Task item: Pictures stay out. All the rest of the records must be repeated exactly.

——————

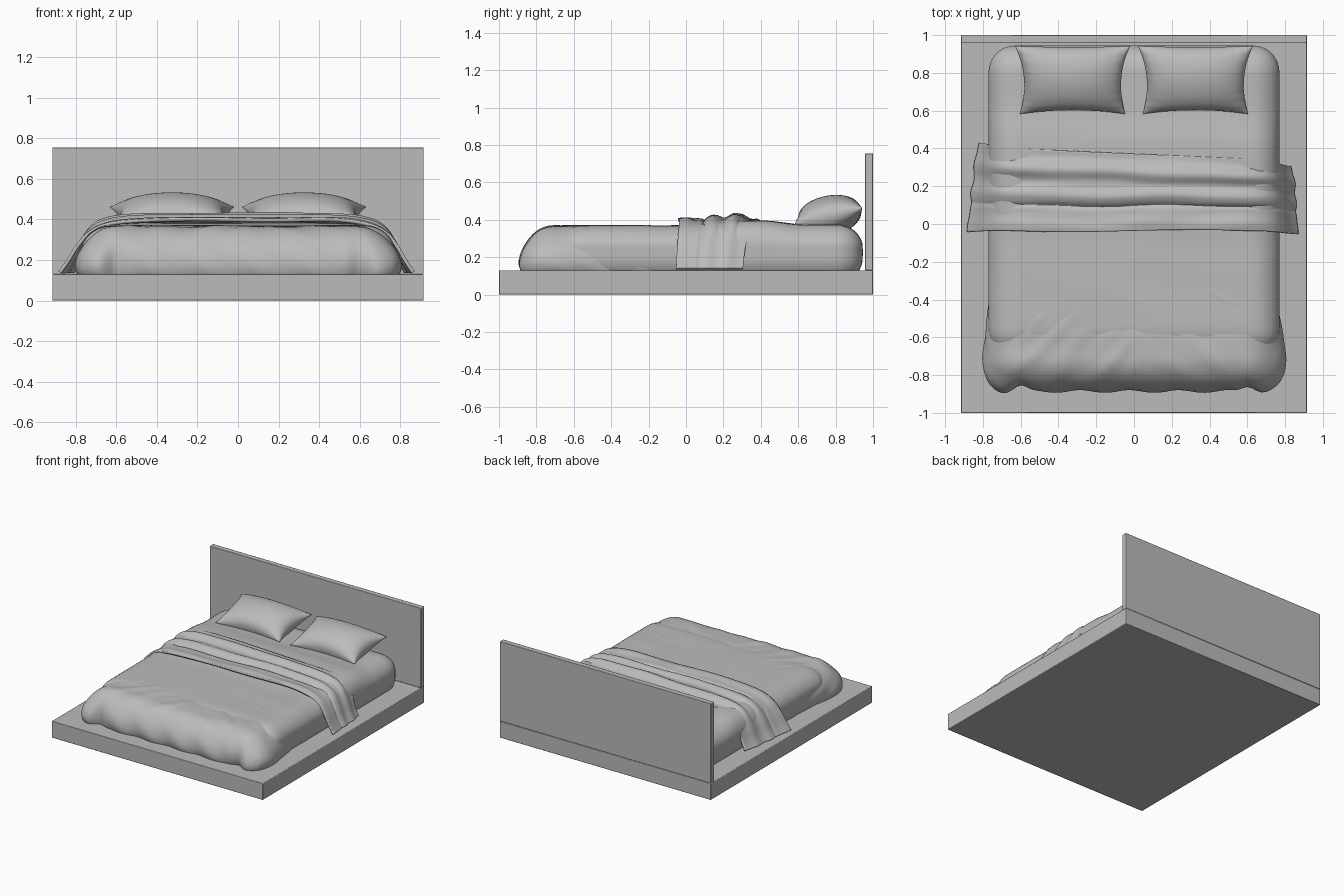
import bpy, bmesh, math
from mathutils import Vector, Matrix, noise

cube = bpy.data.objects.get("Cube")
if cube:
    bpy.data.objects.remove(cube, do_unlink=True)

grey = bpy.data.materials.new("soft grey")
grey.use_nodes = True
grey.diffuse_color = (0.5, 0.5, 0.49, 1)
grey.node_tree.nodes["Principled BSDF"].inputs["Base Color"].default_value = grey.diffuse_color


def finish(name, bm, angle=40):
    bmesh.ops.recalc_face_normals(bm, faces=bm.faces)
    mesh = bpy.data.meshes.new(name)
    bm.to_mesh(mesh)
    bm.free()
    mesh.materials.append(grey)
    obj = bpy.data.objects.new(name, mesh)
    bpy.context.collection.objects.link(obj)
    bpy.ops.object.select_all(action="DESELECT")
    obj.select_set(True)
    bpy.context.view_layer.objects.active = obj
    bpy.ops.object.shade_smooth_by_angle(angle=math.radians(angle))
    return obj


def box(name, lo, hi):
    lo, hi = Vector(lo), Vector(hi)
    bm = bmesh.new()
    bmesh.ops.create_cube(bm, size=1, matrix=Matrix.LocRotScale((lo + hi) / 2, None, hi - lo))
    obj = finish(name, bm, 30)
    bevel = obj.modifiers.new("edge", "BEVEL")
    bevel.width = 0.004
    bevel.segments = 2
    return obj


def soft_box(name, lo, hi, radius, cuts, shape):
    """Rounded box whose points are then moved by shape(point)."""
    lo, hi = Vector(lo), Vector(hi)
    mid, half = (lo + hi) / 2, (hi - lo) / 2
    bm = bmesh.new()
    bmesh.ops.create_cube(bm, size=2)
    bmesh.ops.subdivide_edges(bm, edges=bm.edges, cuts=cuts, use_grid_fill=True)
    for v in bm.verts:
        p = Vector(v.co[i] * half[i] for i in range(3))
        core = Vector(max(radius - half[i], min(half[i] - radius, p[i])) for i in range(3))
        v.co = shape(mid + core + (p - core).normalized() * radius)
    return finish(name, bm, 60)


def sheet(bm, nu, nv, place):
    """Grid of points place(u, v) with u and v from -1 to 1."""
    rows = [[bm.verts.new(place(2 * i / nu - 1, 2 * j / nv - 1)) for j in range(nv + 1)]
            for i in range(nu + 1)]
    for a, b in zip(rows, rows[1:]):
        for j in range(nv):
            bm.faces.new((a[j], b[j], b[j + 1], a[j + 1]))


def bump(x, centre, width):
    return math.exp(-((x - centre) / width) ** 2)


def ramp(x, a, b):
    t = max(0, min(1, (x - a) / (b - a)))
    return t * t * (3 - 2 * t)


def path(points, t):
    """Smooth curve through the points, t from 0 to 1."""
    s = min(t, 0.9999) * (len(points) - 1)
    i = int(s)
    f = s - i
    a, b, c, d = (Vector(points[max(0, min(len(points) - 1, i + k))]) for k in (-1, 0, 1, 2))
    return b + (c - a) * f / 2 + (a - b * 2.5 + c * 2 - d / 2) * f**2 + ((b - c) * 1.5 + (d - a) / 2) * f**3


# Platform and headboard
box("platform", (-0.915, -1, 0), (0.915, 1, 0.13))
box("headboard", (-0.915, 0.957, 0.13), (0.915, 1, 0.755))


# Mattress, slightly sunk beneath the pillows
def mattress_shape(p):
    top = ramp(p.z, 0.2, 0.39)
    p.z -= 0.02 * top * ramp(p.y, 0.42, 0.62) + 0.025 * top * ramp(-p.y, -0.3, 0.1)
    p.z += 0.004 * top * noise.noise((p.x * 2, p.y * 6, 0))
    p.z = max(p.z, 0.128)
    return p


soft_box("mattress", (-0.77, -0.7, 0.06), (0.77, 0.945, 0.395), 0.14, 40, mattress_shape)


# Duvet, flared and bunched at the foot corners
def duvet_shape(p):
    low = ramp(-p.z, -0.36, -0.13)
    side = math.copysign(1, p.x)
    ax = abs(p.x)
    foot = ramp(-p.y, 0.68, 0.8)
    p.x += side * ramp(ax, 0.55, 0.76) * 0.045 * low * ramp(-p.y, 0.35, 0.8)
    p.y -= foot * low * (0.025 + 0.03 * bump(ax, 0.72, 0.09) - 0.04 * bump(ax, 0.6, 0.04))
    p.y += foot * low * 0.008 * math.sin(p.x * 24 + p.z * 12)
    # diagonal creases on top, drapery folds on the sides
    crease = noise.noise(((p.x * side + p.y) * 9, (p.x * side - p.y) * 2.5, 2 + side))
    wave = noise.noise((p.x * 2, p.y * 7, 5))
    p.z += ramp(p.z, 0.25, 0.36) * (0.008 * crease * ramp(-p.y, 0, 0.3) + 0.005 * wave)
    p.x += side * ramp(ax, 0.6, 0.76) * low * 0.012 * noise.noise((p.y * 6 + p.z * 9, p.z * 2, side))
    p.z = max(p.z, 0.128)
    return p


soft_box("duvet", (-0.765, -0.865, 0.03), (0.765, 0.3, 0.366), 0.165, 70, duvet_shape)

# Throw blanket laid across the bed, hanging down both sides
half_throw = [(0, 0.395), (0.25, 0.395), (0.5, 0.39), (0.64, 0.372), (0.73, 0.33),
              (0.79, 0.265), (0.835, 0.195), (0.875, 0.14)]


def throw_place(u, v):
    x, z = path(half_throw, abs(u))
    side = math.copysign(1, u)
    hang = ramp(x, 0.68, 0.88)
    t = (v + 1) / 2
    x *= side * (1 - hang * (0.07 * t if side < 0 else 0.015 + 0.04 * t))
    front = -0.035 - 0.012 * hang + 0.006 * math.sin(x * 5)
    back = 0.372 - 0.045 * x + hang * (0.02 if side < 0 else -0.03)
    y = front + (back - front) * t
    drift = 0.05 * noise.noise((x * 2.2, 0, 1))
    folds = sum(bump(t + drift * k, c, w) * h for k, c, w, h in
                ((1, 0.46, 0.09, 0.022), (-1, 0.76, 0.1, 0.03), (1, 0.08, 0.08, 0.008)))
    folds -= 0.012 * bump(t + drift, 0.33, 0.03)
    folds += 0.006 * noise.noise((x * 3, y * 16, 4))
    return Vector((x + side * folds * 0.4 * hang, y, z + folds * (1 - hang)))


bm = bmesh.new()
sheet(bm, 120, 60, throw_place)
throw = finish("throw_blanket", bm, 50)
solid = throw.modifiers.new("thickness", "SOLIDIFY")
solid.thickness = 0.018
solid.offset = 0


# Pillows with pinched corners, leaning towards the headboard
def pillow(name, side):
    bm = bmesh.new()
    for face in (1, -1):
        def place(u, v):
            # crowd the points towards the seam
            u, v = math.sin(u * math.pi / 2), math.sin(v * math.pi / 2)
            x = u * (0.292 + 0.013 * v) * (1 - 0.12 * (1 - v * v) * abs(u) ** 3)
            y = v * 0.185 * (1 - 0.13 * (1 - u * u) * abs(v) ** 3 * (1 if v < 0 else 0.3))
            puff = max(0, (1 - u * u) * (1 - v * v)) ** 0.5
            gather = math.sin(u * 34) * v**4 + math.sin(v * 24) * u**4
            z = face * puff * (0.108 + 0.006 * gather * (1 - puff))
            return Vector((x, y, z))
        sheet(bm, 48, 36, place)
    bmesh.ops.remove_doubles(bm, verts=bm.verts, dist=0.0005)
    obj = finish(name, bm, 60)
    obj.location = (side * 0.325, 0.762, 0.42)
    obj.rotation_euler = (math.radians(13), 0, 0)


pillow("left_pillow", 1)
pillow("right_pillow", -1)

——————

Written solution:
import bpy, bmesh, math
from mathutils import Vector, Matrix, noise

cube = bpy.data.objects.get("Cube")
if cube:
    bpy.data.objects.remove(cube, do_unlink=True)

grey = bpy.data.materials.new("soft grey")
grey.use_nodes = True
grey.diffuse_color = (0.5, 0.5, 0.49, 1)
grey.node_tree.nodes["Principled BSDF"].inputs["Base Color"].default_value = grey.diffuse_color


def finish(name, bm, angle=40):
    bmesh.ops.recalc_face_normals(bm, faces=bm.faces)
    mesh = bpy.data.meshes.new(name)
    bm.to_mesh(mesh)
    bm.free()
    mesh.materials.append(grey)
    obj = bpy.data.objects.new(name, mesh)
    bpy.context.collection.objects.link(obj)
    bpy.ops.object.select_all(action="DESELECT")
    obj.select_set(True)
    bpy.context.view_layer.objects.active = obj
    bpy.ops.object.shade_smooth_by_angle(angle=math.radians(angle))
    return obj


def box(name, lo, hi):
    lo, hi = Vector(lo), Vector(hi)
    bm = bmesh.new()
    bmesh.ops.create_cube(bm, size=1, matrix=Matrix.LocRotScale((lo + hi) / 2, None, hi - lo))
    obj = finish(name, bm, 30)
    bevel = obj.modifiers.new("edge", "BEVEL")
    bevel.width = 0.004
    bevel.segments = 2
    return obj


def soft_box(name, lo, hi, radius, cuts, shape):
    """Rounded box whose points are then moved by shape(point)."""
    lo, hi = Vector(lo), Vector(hi)
    mid, half = (lo + hi) / 2, (hi - lo) / 2
    bm = bmesh.new()
    bmesh.ops.create_cube(bm, size=2)
    bmesh.ops.subdivide_edges(bm, edges=bm.edges, cuts=cuts, use_grid_fill=True)
    for v in bm.verts:
        p = Vector(v.co[i] * half[i] for i in range(3))
        core = Vector(max(radius - half[i], min(half[i] - radius, p[i])) for i in range(3))
        v.co = shape(mid + core + (p - core).normalized() * radius)
    return finish(name, bm, 60)


def sheet(bm, nu, nv, place):
    """Grid of points place(u, v) with u and v from -1 to 1."""
    rows = [[bm.verts.new(place(2 * i / nu - 1, 2 * j / nv - 1)) for j in range(nv + 1)]
            for i in range(nu + 1)]
    for a, b in zip(rows, rows[1:]):
        for j in range(nv):
            bm.faces.new((a[j], b[j], b[j + 1], a[j + 1]))


def bump(x, centre, width):
    return math.exp(-((x - centre) / width) ** 2)


def ramp(x, a, b):
    t = max(0, min(1, (x - a) / (b - a)))
    return t * t * (3 - 2 * t)


def path(points, t):
    """Smooth curve through the points, t from 0 to 1."""
    s = min(t, 0.9999) * (len(points) - 1)
    i = int(s)
    f = s - i
    a, b, c, d = (Vector(points[max(0, min(len(points) - 1, i + k))]) for k in (-1, 0, 1, 2))
    return b + (c - a) * f / 2 + (a - b * 2.5 + c * 2 - d / 2) * f**2 + ((b - c) * 1.5 + (d - a) / 2) * f**3


# Platform and headboard
box("platform", (-0.915, -1, 0), (0.915, 1, 0.13))
box("headboard", (-0.915, 0.957, 0.13), (0.915, 1, 0.755))


# Mattress, slightly sunk beneath the pillows
def mattress_shape(p):
    top = ramp(p.z, 0.2, 0.39)
    p.z -= 0.02 * top * ramp(p.y, 0.42, 0.62) + 0.025 * top * ramp(-p.y, -0.3, 0.1)
    p.z += 0.004 * top * noise.noise((p.x * 2, p.y * 6, 0))
    p.z = max(p.z, 0.128)
    return p


soft_box("mattress", (-0.77, -0.7, 0.06), (0.77, 0.945, 0.395), 0.14, 40, mattress_shape)


# Duvet, flared and bunched at the foot corners
def duvet_shape(p):
    low = ramp(-p.z, -0.36, -0.13)
    side = math.copysign(1, p.x)
    ax = abs(p.x)
    foot = ramp(-p.y, 0.68, 0.8)
    p.x += side * ramp(ax, 0.55, 0.76) * 0.045 * low * ramp(-p.y, 0.35, 0.8)
    p.y -= foot * low * (0.025 + 0.03 * bump(ax, 0.72, 0.09) - 0.04 * bump(ax, 0.6, 0.04))
    p.y += foot * low * 0.008 * math.sin(p.x * 24 + p.z * 12)
    # diagonal creases on top, drapery folds on the sides
    crease = noise.noise(((p.x * side + p.y) * 9, (p.x * side - p.y) * 2.5, 2 + side))
    wave = noise.noise((p.x * 2, p.y * 7, 5))
    p.z += ramp(p.z, 0.25, 0.36) * (0.008 * crease * ramp(-p.y, 0, 0.3) + 0.005 * wave)
    p.x += side * ramp(ax, 0.6, 0.76) * low * 0.012 * noise.noise((p.y * 6 + p.z * 9, p.z * 2, side))
    p.z = max(p.z, 0.128)
    return p


soft_box("duvet", (-0.765, -0.865, 0.03), (0.765, 0.3, 0.366), 0.165, 70, duvet_shape)

# Throw blanket laid across the bed, hanging down both sides
half_throw = [(0, 0.395), (0.25, 0.395), (0.5, 0.39), (0.64, 0.372), (0.73, 0.33),
              (0.79, 0.265), (0.835, 0.195), (0.875, 0.14)]


def throw_place(u, v):
    x, z = path(half_throw, abs(u))
    side = math.copysign(1, u)
    hang = ramp(x, 0.68, 0.88)
    t = (v + 1) / 2
    x *= side * (1 - hang * (0.07 * t if side < 0 else 0.015 + 0.04 * t))
    front = -0.035 - 0.012 * hang + 0.006 * math.sin(x * 5)
    back = 0.372 - 0.045 * x + hang * (0.02 if side < 0 else -0.03)
    y = front + (back - front) * t
    drift = 0.05 * noise.noise((x * 2.2, 0, 1))
    folds = sum(bump(t + drift * k, c, w) * h for k, c, w, h in
                ((1, 0.46, 0.09, 0.022), (-1, 0.76, 0.1, 0.03), (1, 0.08, 0.08, 0.008)))
    folds -= 0.012 * bump(t + drift, 0.33, 0.03)
    folds += 0.006 * noise.noise((x * 3, y * 16, 4))
    return Vector((x + side * folds * 0.4 * hang, y, z + folds * (1 - hang)))


bm = bmesh.new()
sheet(bm, 120, 60, throw_place)
throw = finish("throw_blanket", bm, 50)
solid = throw.modifiers.new("thickness", "SOLIDIFY")
solid.thickness = 0.018
solid.offset = 0


# Pillows with pinched corners, leaning towards the headboard
def pillow(name, side):
    bm = bmesh.new()
    for face in (1, -1):
        def place(u, v):
            # crowd the points towards the seam
            u, v = math.sin(u * math.pi / 2), math.sin(v * math.pi / 2)
            x = u * (0.292 + 0.013 * v) * (1 - 0.12 * (1 - v * v) * abs(u) ** 3)
            y = v * 0.185 * (1 - 0.13 * (1 - u * u) * abs(v) ** 3 * (1 if v < 0 else 0.3))
            puff = max(0, (1 - u * u) * (1 - v * v)) ** 0.5
            gather = math.sin(u * 34) * v**4 + math.sin(v * 24) * u**4
            z = face * puff * (0.108 + 0.006 * gather * (1 - puff))
            return Vector((x, y, z))
        sheet(bm, 48, 36, place)
    bmesh.ops.remove_doubles(bm, verts=bm.verts, dist=0.0005)
    obj = finish(name, bm, 60)
    obj.location = (side * 0.325, 0.762, 0.42)
    obj.rotation_euler = (math.radians(13), 0, 0)


pillow("left_pillow", 1)
pillow("right_pillow", -1)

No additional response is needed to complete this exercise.